→ **Exercise**: The reply to the records below should contain exactly the lines from the line with "for i in range(len(xs)" through the line with "screen.data.flip_normals()", and nothing besides.

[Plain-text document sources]
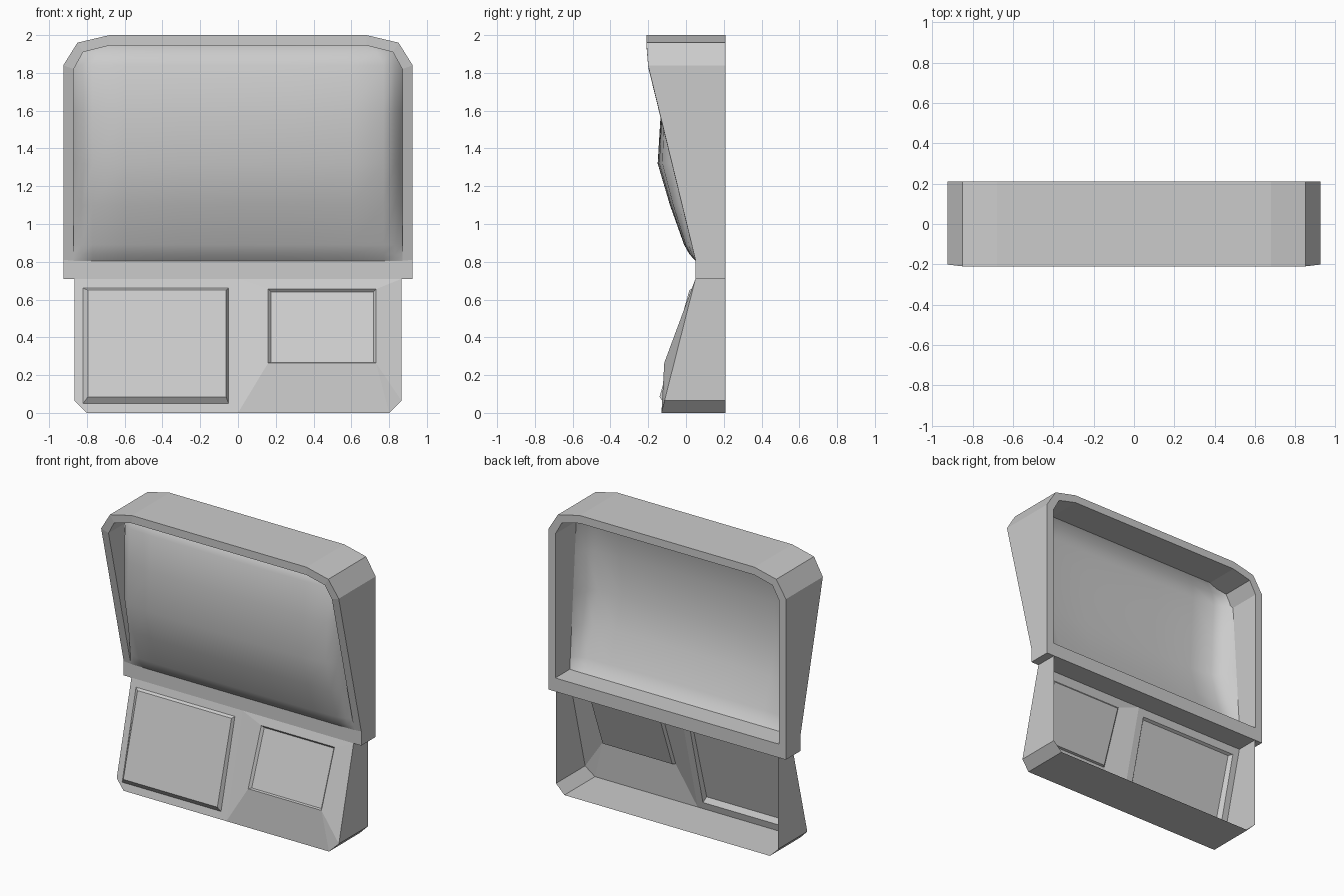
import bpy, bmesh

if "Cube" in bpy.data.objects:
    bpy.data.objects.remove(bpy.data.objects["Cube"])

BACK = 0.21


def finish(bm, name, smooth=False):
    bmesh.ops.remove_doubles(bm, verts=bm.verts, dist=0.0005)
    bmesh.ops.recalc_face_normals(bm, faces=bm.faces)
    me = bpy.data.meshes.new(name)
    bm.to_mesh(me)
    bm.free()
    ob = bpy.data.objects.new(name, me)
    bpy.context.collection.objects.link(ob)
    if smooth:
        for p in me.polygons:
            p.use_smooth = True
    return ob


def lerp_table(z, table):
    for (z0, y0), (z1, y1) in zip(table, table[1:]):
        if z <= z1:
            return y0 + (y1 - y0) * (z - z0) / (z1 - z0)
    return table[-1][1]


def bridge(bm, a, b):
    n = len(a)
    for i in range(n):
        j = (i + 1) % n
        bm.faces.new((a[i], a[j], b[j], b[i]))


# Upper hood: deep ring with a leaning front edge
HOOD = [(0.71, 0.05), (0.81, 0.05), (1.83, -0.20), (1.95, -0.21), (2.0, -0.21)]


def full_loop(half):
    return half + [(-x, z) for x, z in reversed(half)]


outer = full_loop([(0.925, 0.71), (0.925, 0.81), (0.925, 1.84), (0.85, 1.96), (0.68, 2.0)])
inner = full_loop([(0.82, 0.805), (0.87, 0.806), (0.87, 1.82), (0.82, 1.91), (0.68, 1.945)])
bm = bmesh.new()
rings = []
for loop, front in ((outer, True), (outer, False), (inner, False), (inner, True)):
    rings.append([bm.verts.new((x, lerp_table(z, HOOD) if front else BACK, z)) for x, z in loop])
for i in range(4):
    bridge(bm, rings[i], rings[(i + 1) % 4])
finish(bm, "screen_hood")

# Bulging screen inside the hood
xs = [-0.87, -0.83, -0.77, -0.6, -0.3, 0, 0.3, 0.6, 0.77, 0.83, 0.87]
fall = [0, 0.55, 0.85, 0.95, 0.99, 1, 0.99, 0.95, 0.85, 0.55, 0]
profile = [(0.805, 0.05), (0.84, 0.018), (0.89, -0.01), (1.1, -0.085), (1.32, -0.15),
           (1.6, -0.133), (1.84, -0.115), (1.91, -0.08), (1.945, -0.03)]
bm = bmesh.new()
rows = []
for z, y in profile:
    edge = 0.05 - 0.08 * (z - 0.805) / 1.14
    squeeze = 1 if z < 1.85 else (0.95 if z < 1.93 else 0.85)
    rows.append([bm.verts.new((x * squeeze, edge + (y - edge) * f, z)) for x, f in zip(xs, fall)])
for r0, r1 in zip(rows, rows[1:]):
    for i in range(len(xs) - 1):
        bm.faces.new((r0[i], r0[i + 1], r1[i + 1], r1[i]))
screen = finish(bm, "screen", True)
if sum(p.normal.y for p in screen.data.polygons) > 0:
    screen.data.flip_normals()


# Lower console: thin shell open at the back, two framed panels on the front
def base_y(z):
    return 0.05 - 0.18 * (0.71 - z) / 0.71


def rect(bm, s, x0, x1, z0, z1, y0, y1):
    return [bm.verts.new(p) for p in ((s * x0, y1, z1), (s * x1, y1, z1),
                                      (s * x1, y0, z0), (s * x0, y0, z0))]


def console_half(bm, s, border, face):
    o = [bm.verts.new((s * x, base_y(z), z)) for x, z in
         ((0, 0.71), (0.865, 0.71), (0.865, 0.065), (0.80, 0), (0, 0))]
    r = rect(bm, s, *border)
    f = rect(bm, s, *face)
    for q in ((o[0], o[1], r[1], r[0]), (o[1], o[2], r[2], r[1]), (o[2], o[3], r[2]),
              (o[3], o[4], r[3], r[2]), (o[4], o[0], r[0], r[3])):
        bm.faces.new(q)
    bridge(bm, r, f)
    bm.faces.new(f)
    # side and bottom walls
    b = [bm.verts.new((v.co.x, BACK, v.co.z)) for v in o]
    for i in (1, 2, 3):
        bm.faces.new((o[i], o[i + 1], b[i + 1], b[i]))


bm = bmesh.new()
console_half(bm, -1, (0.05, 0.82, 0.05, 0.66, base_y(0.05), base_y(0.66)),
             (0.063, 0.795, 0.085, 0.65, -0.14, 0.018))
console_half(bm, 1, (0.16, 0.73, 0.265, 0.655, -0.115, 0.03),
             (0.175, 0.717, 0.268, 0.64, -0.097, 0.042))
finish(bm, "lower_console")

→ **Written response**:
    for i in range(len(xs) - 1):
        bm.faces.new((r0[i], r0[i + 1], r1[i + 1], r1[i]))
screen = finish(bm, "screen", True)
if sum(p.normal.y for p in screen.data.polygons) > 0:
    screen.data.flip_normals()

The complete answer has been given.